Robert A. Bianchi, Esq.

By: Robert (Bob) Bianchi, Esq.

The sensational trial of Amber Guyger, a former Dallas Police officer, of victim, Jean Botham was fascinating on many levels.

I covered this entire trial as a host on the Law & Crime Trial Network where our professional expert hosts and guests hotly debated this trial.

Factually, Amber Guyger after a 15-hour shift returns to her apartment complex.  As many others in the apartment did due to its design, she accidentally parked on the wrong parking deck and got off on the wrong floor. She went to an apartment, thinking it was hers, and entered.  Therein, was Jean Botham, who was the actual tenant of that apartment.  Thinking Botham was an intruder in her apartment, she shot two times and killed Mr. Botham.

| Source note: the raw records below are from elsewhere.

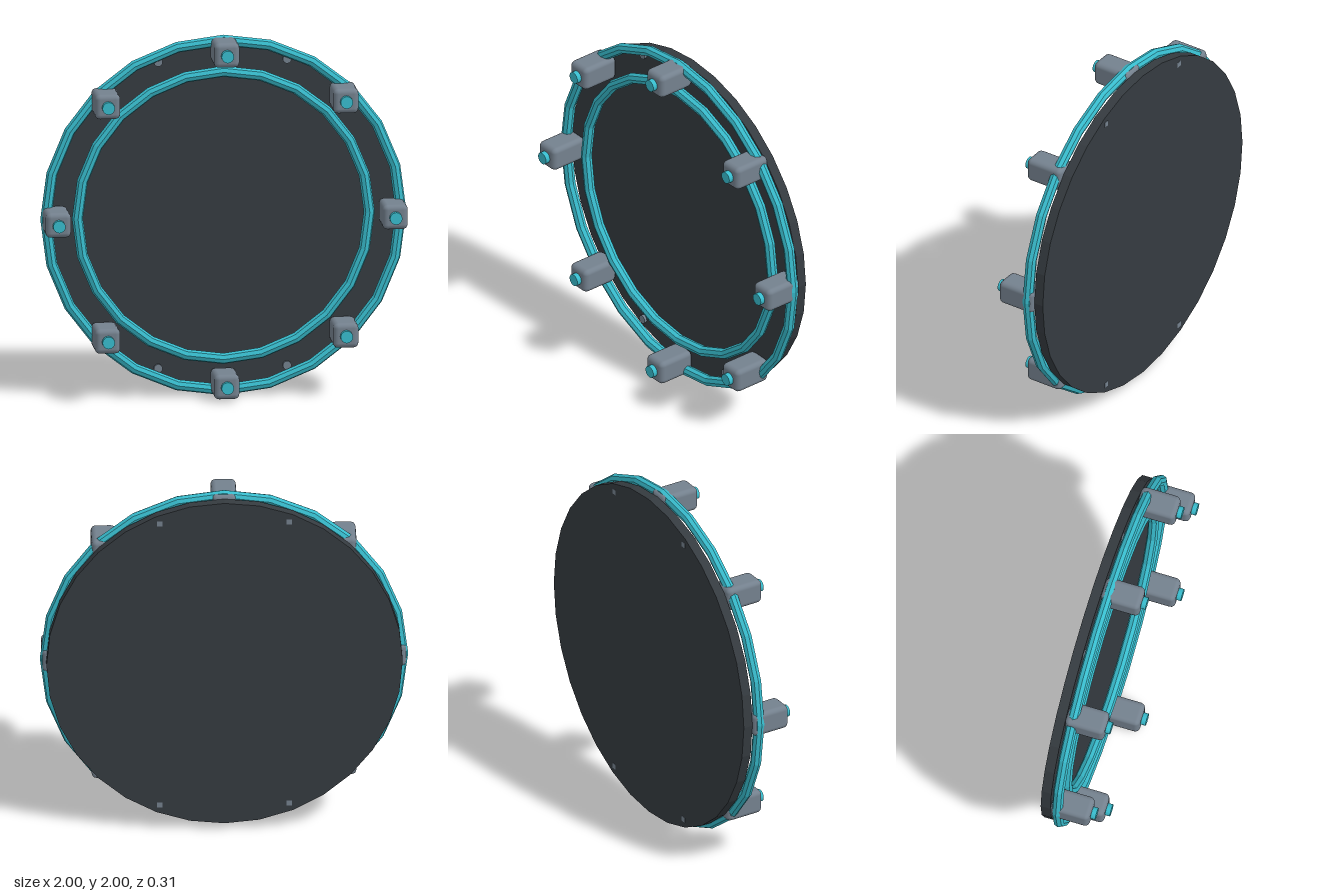
import * as THREE from 'three';
import { RoundedBoxGeometry } from 'three/addons/geometries/RoundedBoxGeometry.js';

const mat = (name, color) => {
  const m = new THREE.MeshStandardMaterial({ color });
  m.name = name;
  return m;
};

// Give a geometry hard facets
const flat = (geometry) => {
  const g = geometry.toNonIndexed();
  g.computeVertexNormals();
  return g;
};

// Cylinder along z between two depths
const rod = (radius, z0, z1, sides) =>
  new THREE.CylinderGeometry(radius, radius, z1 - z0, sides)
    .rotateX(Math.PI / 2)
    .translate(0, 0, (z0 + z1) / 2);

export function createModel() {
  const dark = mat('dark charcoal', 0x353b40);
  const grey = mat('slate grey', 0x74818e);
  const teal = mat('teal', 0x38bccd);

  const model = new THREE.Group();
  model.name = 'roundPanel';
  const add = (name, geometry, material, x = 0, y = 1, z = 0) => {
    const mesh = new THREE.Mesh(geometry, material);
    mesh.name = name;
    mesh.position.set(x, y, z);
    model.add(mesh);
    return mesh;
  };

  // Backing disc
  add('backDisc', flat(rod(0.967, -0.155, -0.1, 32)), dark);

  // Two faceted tube rings in front of the disc
  add('outerRing', flat(new THREE.TorusGeometry(0.97, 0.03, 8, 24)), teal, 0, 1, -0.06);
  add('innerRing', flat(new THREE.TorusGeometry(0.797, 0.03, 8, 24)), teal, 0, 1, -0.06);

  // Eight upright clamp blocks, each with a round button
  const block = new RoundedBoxGeometry(0.138, 0.138, 0.222, 2, 0.028);
  const button = rod(0.034, 0.1, 0.15, 16);
  for (let i = 0; i < 8; i++) {
    const a = (i * Math.PI) / 4;
    const x = 0.92 * Math.cos(a);
    const y = 1 + 0.92 * Math.sin(a);
    add('clampBlock', block, grey, x, y, 0.012);
    add('clampButton', button, teal, x, y);
  }

  // Four fixing bolts that pass through the disc
  const head = rod(0.024, -0.11, -0.085, 12);
  const shank = new THREE.BoxGeometry(0.03, 0.03, 0.056).translate(0, 0, -0.129);
  for (const sx of [-1, 1]) {
    for (const sy of [-1, 1]) {
      add('boltHead', head, grey, sx * 0.352, 1 + sy * 0.85);
      add('boltShank', shank, grey, sx * 0.352, 1 + sy * 0.85);
    }
  }
  return model;
}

By all accounts, Mr. Botham was a wonderful man. Mr. Botham’s background was compelling.  He was a God-fearing man and singer of note at his church.  His last moments were watching TV and eating ice cream. One can only imagine his fear in the final moments of his life.

A mistake of monumental dimension.  Mr. Botham was dead, and Amber Guyger was now a defendant in a sensational trial that captured the Nation’s attention.

But, the fact is (despite those with blinders on, or an agenda to fulfill) that Amber Guyger made a mistake. And, she was convicted of murder by the jury, the highest charge in the indictment, although the jury had the ability to convict her of lesser offenses or acquit her altogether. In Texas, the jury determines the sentence and the law there provides for a sentencing range of 5-99 years in state prison.  It was up to the jury as to how much time she would serve.

The jury ultimately delivered a 10-year sentence.  Now, many objected to this “light sentence.”  Even some of my most trusted and respected colleagues felt the sentence for murder was too little, too indulging. I disagree!

I think this jury did what they were instructed to do.  They demonstrated their seriousness by convicting her of murder.  But the jury, those that heard all of the evidence, knew in the end that Amber Guyger should not be sentenced like those that murder out of “ill will” hatred, anger, or other more sinister motivations to kill.  It was clear to them, as it was me, that Mrs. Guyger’s actions were a tragic mistake! And, their sentence reflected that very fact.

The jury delivered a measured and reasonable sentence that both delivered a message (I guess, as mistakes are unanticipated events) and showed balance and wisdom.

But, something very beautiful, more powerful, inspiring and attention-getting occurred to the surprise of many court watchers-even me who after 30 years as an assistant prosecutor, Head NJ county Prosecutor, and now criminal defense attorney.

Just to preface. When I became the Morris County Prosecutor, the first thing I told my staff of awesome assistant prosecutors was that it was our job to judge conduct, not people. Once we objectify defendants, do not take into account context, mitigating circumstances, mercy and balance, we may overreach. It was our jobs (at least in my view) to achieve “justice.”  But, justice means different things to different people. What I did know, however, was that if we demonize the defendants it made it easier for us to go too far.

During the Amber Guyger sentence, his brother, Brandt Botham, took the stand to offer “victim impact” testimony. I have never seen anything like it, nor has any lawyer I know witnessed either.

From the witness stand, and without vitriol, accusations, hatred, or disgust, a visibly anguished Brandt spoke to the convicted ex-police officer, telling her he forgave her.  He said that he only wished that she found Jesus as her solace- and that is what Jean Botham would have wanted.  Brandt, a soft-spoken, gentle man, then asked the judge if he could give his brother’s killer a hug.  After a pause at the unusual request (not to mention security risk) that judge granted him permission to do so.

The hug is not articulable, but something you have to see.  Two wounded “adversaries” embarrassed one another for a prolonged period of time.  It was moving. But it was not over!

Judge Tammy Kemp also came down from the bench and hugged the family of the victim, and the defendant.  She also gave the defendant her very own Bible and referenced her to a paragraph to read, John 3:16.

Many have opined that Brandt was appropriate in his actions, but that judge Kemp was not.  I get it, no doubt it was unorthodox. But, was it wrong? I say no way!  What judge Kemp did was much like what I told my assistant prosecutors.  We judge conduct, not people.  I never reveled in putting any person in jail as a prosecutor-it was a part of my job to bring justice to the victims of crime. But, I never personalized it with the defendants I convicted and put away.

Here, judge Kemp’s job was done.  She handled the case with skill and aptitude. But nevertheless, she and Brandt did something I think we all could take note of.

They didn’t merely espouse their faith, they put it into meaningful and compelling action.  They showed compassion, mercy, and a willingness to say you can be saved, you are still valuable, you are still worthy – despite your transgression(s).

Do I think judge Kemp does this in every case?  I doubt it.  I think that she realized that in the end Amber Guyger was not a plotting, heinous, calculated killer. She was merely a young woman who made a tragic mistake.

I applaud Brandt and judge Kemp for showing us what faith in action really looks like!